Covid-19 has changed our society and economy in profound ways. The immediate and longer-term impacts of Covid-19 are ever-present, shifting the ways in which we live and dominating the delivery of public services.
The pace of change has been rapid and, in many ways, this is welcome. However that speed also presents risks to public services and the potential for increased exclusion.
Central to providing citizens with ongoing reassurance about how public services are being provided, alongside the approach to rebuilding and renewing those services, will be regulation, inspection and audit by Scotland’s scrutiny bodies.
The Strategic Scrutiny Group (SSG) comprises Scotland’s main public sector scrutiny bodies working across local government, including education, health, social care, housing, fire and justice. Its focus is on delivering efficient and effective, well-coordinated scrutiny that supports improvement in public services. It is organised and chaired by the Accounts Commission.
The work of the SSG must have precision, decision and purpose to ensure we have public services that meet our future needs and increasing demands, and that they are as accessible and inclusive as possible.
This report looks at the ways in which members of the SSG shifted their programme of inspection and audit and looks forwards to how scrutiny will help support our future recovery.
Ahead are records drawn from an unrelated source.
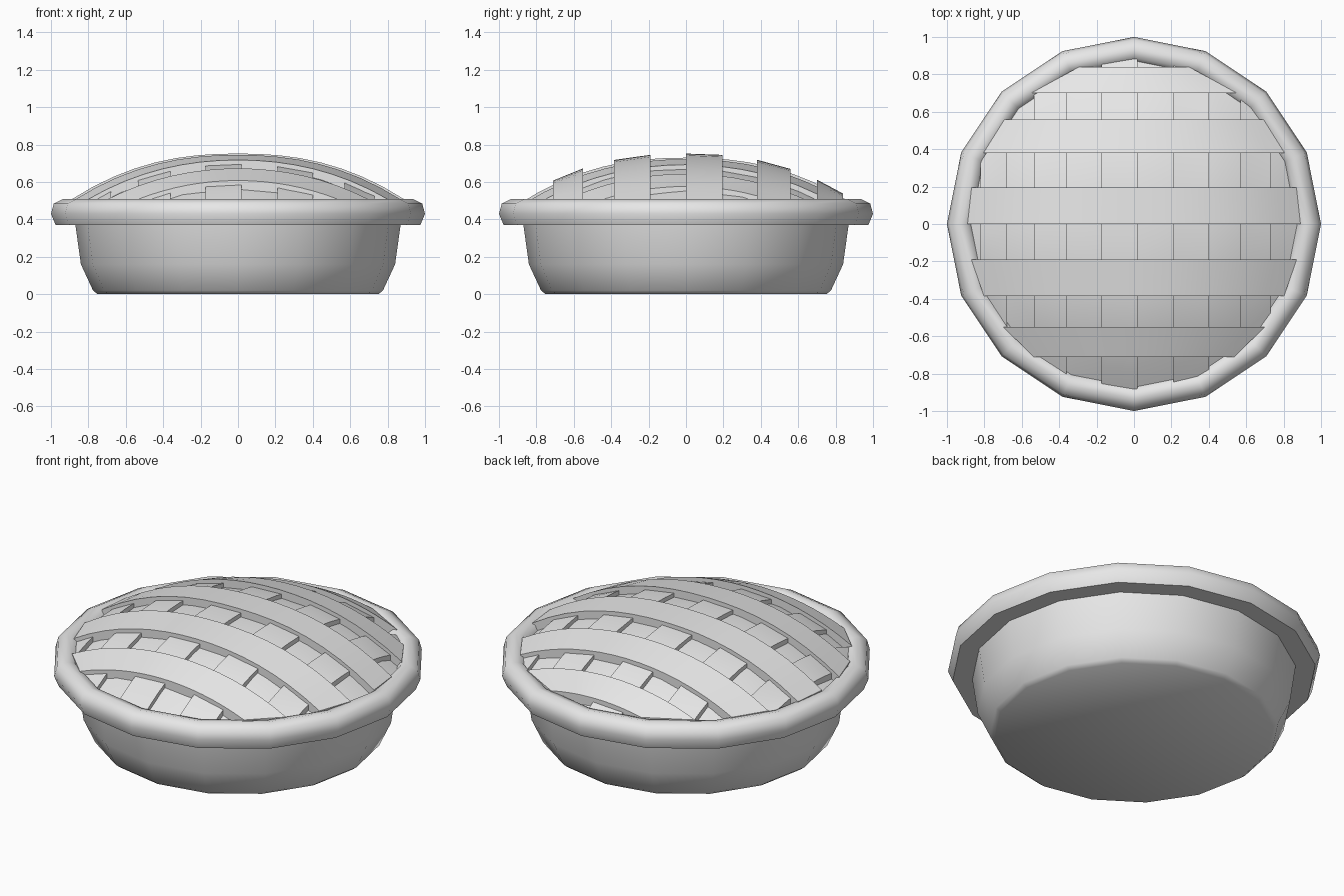
import bpy, bmesh, math

cube = bpy.data.objects.get("Cube")
if cube:
    bpy.data.objects.remove(cube)

grey = bpy.data.materials.new("plain grey")
grey.use_nodes = True
grey.diffuse_color = (0.8, 0.8, 0.8, 1)
grey.node_tree.nodes["Principled BSDF"].inputs["Base Color"].default_value = (0.8, 0.8, 0.8, 1)

SIDES = 16
REACH = 0.89


def finish(name, bm, angle=40):
    bmesh.ops.remove_doubles(bm, verts=bm.verts, dist=0.0005)
    bmesh.ops.recalc_face_normals(bm, faces=bm.faces)
    mesh = bpy.data.meshes.new(name)
    bm.to_mesh(mesh)
    bm.free()
    mesh.materials.append(grey)
    obj = bpy.data.objects.new(name, mesh)
    bpy.context.collection.objects.link(obj)
    bpy.ops.object.select_all(action="DESELECT")
    obj.select_set(True)
    bpy.context.view_layer.objects.active = obj
    bpy.ops.object.shade_smooth_by_angle(angle=math.radians(angle))
    return obj


def lathe(name, profile, closed=False, angle=40):
    bm = bmesh.new()
    points = [bm.verts.new((r, 0, z)) for r, z in profile]
    pairs = list(zip(points, points[1:]))
    if closed:
        pairs.append((points[-1], points[0]))
    edges = [bm.edges.new(p) for p in pairs]
    bmesh.ops.spin(bm, geom=points + edges, cent=(0, 0, 0), axis=(0, 0, 1),
                   angle=math.tau, steps=SIDES, use_merge=True)
    return finish(name, bm, angle)


def dome(r):
    return 0.752 - 0.245 * (r / REACH) ** 2.35


def strip(name, low, high, drop, along_x, thick=0.06, steps=16):
    """Pastry band that follows the dome and ends on the rim circle."""
    bm = bmesh.new()
    rings = []
    for i in range(steps + 1):
        t = -1 + 2 * i / steps
        ring = []
        for side, depth in ((low, 0), (high, 0), (high, thick), (low, thick)):
            run = t * math.sqrt(REACH ** 2 - side ** 2)
            z = dome(math.hypot(run, side)) - drop - depth
            ring.append(bm.verts.new((run, side, z) if along_x else (side, run, z)))
        rings.append(ring)
    for a, b in zip(rings, rings[1:]):
        for j in range(4):
            k = (j + 1) % 4
            bm.faces.new((a[j], a[k], b[k], b[j]))
    bm.faces.new(rings[0])
    bm.faces.new(rings[-1])
    finish(name, bm)


# Dish with a flat base and flared wall
lathe("dish", [(0, 0), (0.75, 0), (0.775, 0.02), (0.84, 0.16), (0.87, 0.375)], angle=50)

# Rounded crust rim
lathe("crust_rim", [(0.85, 0.37), (0.975, 0.37), (1.0, 0.43), (0.985, 0.485),
                    (0.935, 0.51), (0.89, 0.5), (0.86, 0.45)], closed=True, angle=60)

# Domed filling under the lattice
lathe("filling", [(r, dome(r) - 0.045) for r in (0, 0.15, 0.3, 0.45, 0.6, 0.75, 0.9)])

# Upper lattice bands run side to side, lower ones front to back
upper = [(-0.71, -0.55), (-0.385, -0.19), (0, 0.195), (0.38, 0.56), (0.7, 0.84)]
lower = [(-0.82, -0.68), (-0.535, -0.36), (-0.175, 0.02), (0.21, 0.4), (0.57, 0.73)]
for n, (low, high) in enumerate(upper, 1):
    strip(f"upper_lattice_{n}", low, high, 0, True)
for n, (low, high) in enumerate(lower, 1):
    strip(f"lower_lattice_{n}", low, high, 0.022, False)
Members of the SSG quickly responded – identifying new ways in which we can continue to carry out the vital role of independent scrutiny, while providing the support needed to secure longer-term recovery and refocused public services. There has also been a shift to closer working across scrutiny bodies by sharing best practice and building on the positive changes in how we work. Throughout, the SSG has, and will continue to ensure, that the impact of scrutiny is proportionate, given the pressures on public bodies.
The SSG have identified that pressures on some public services have been amplified and exacerbated because of the impact of Covid-19. Backlogs in accessing NHS treatment, additional pressure on public finances, including social care, and the disproportionate impacts on some groups in our society, including black, Asian and minority ethnic communities and more deprived communities.
And we have looked inward too. Staff have been working long hours, covering for those who become ill and/or need to self-isolate, and they become tired. Alongside this, rapid-decision making has been required, with changes in governance and oversight arrangements.
Now, as we look towards the winter months, there is a clear risk these issues and pressures will increase still further.
Robust, independent scrutiny of our public services matters more than ever. And we need to balance out the need for scrutiny with support to improve public services. But above all, scrutiny is there to support and encourage public services to work together collaboratively in the pursuit of improving the lives of individuals and communities.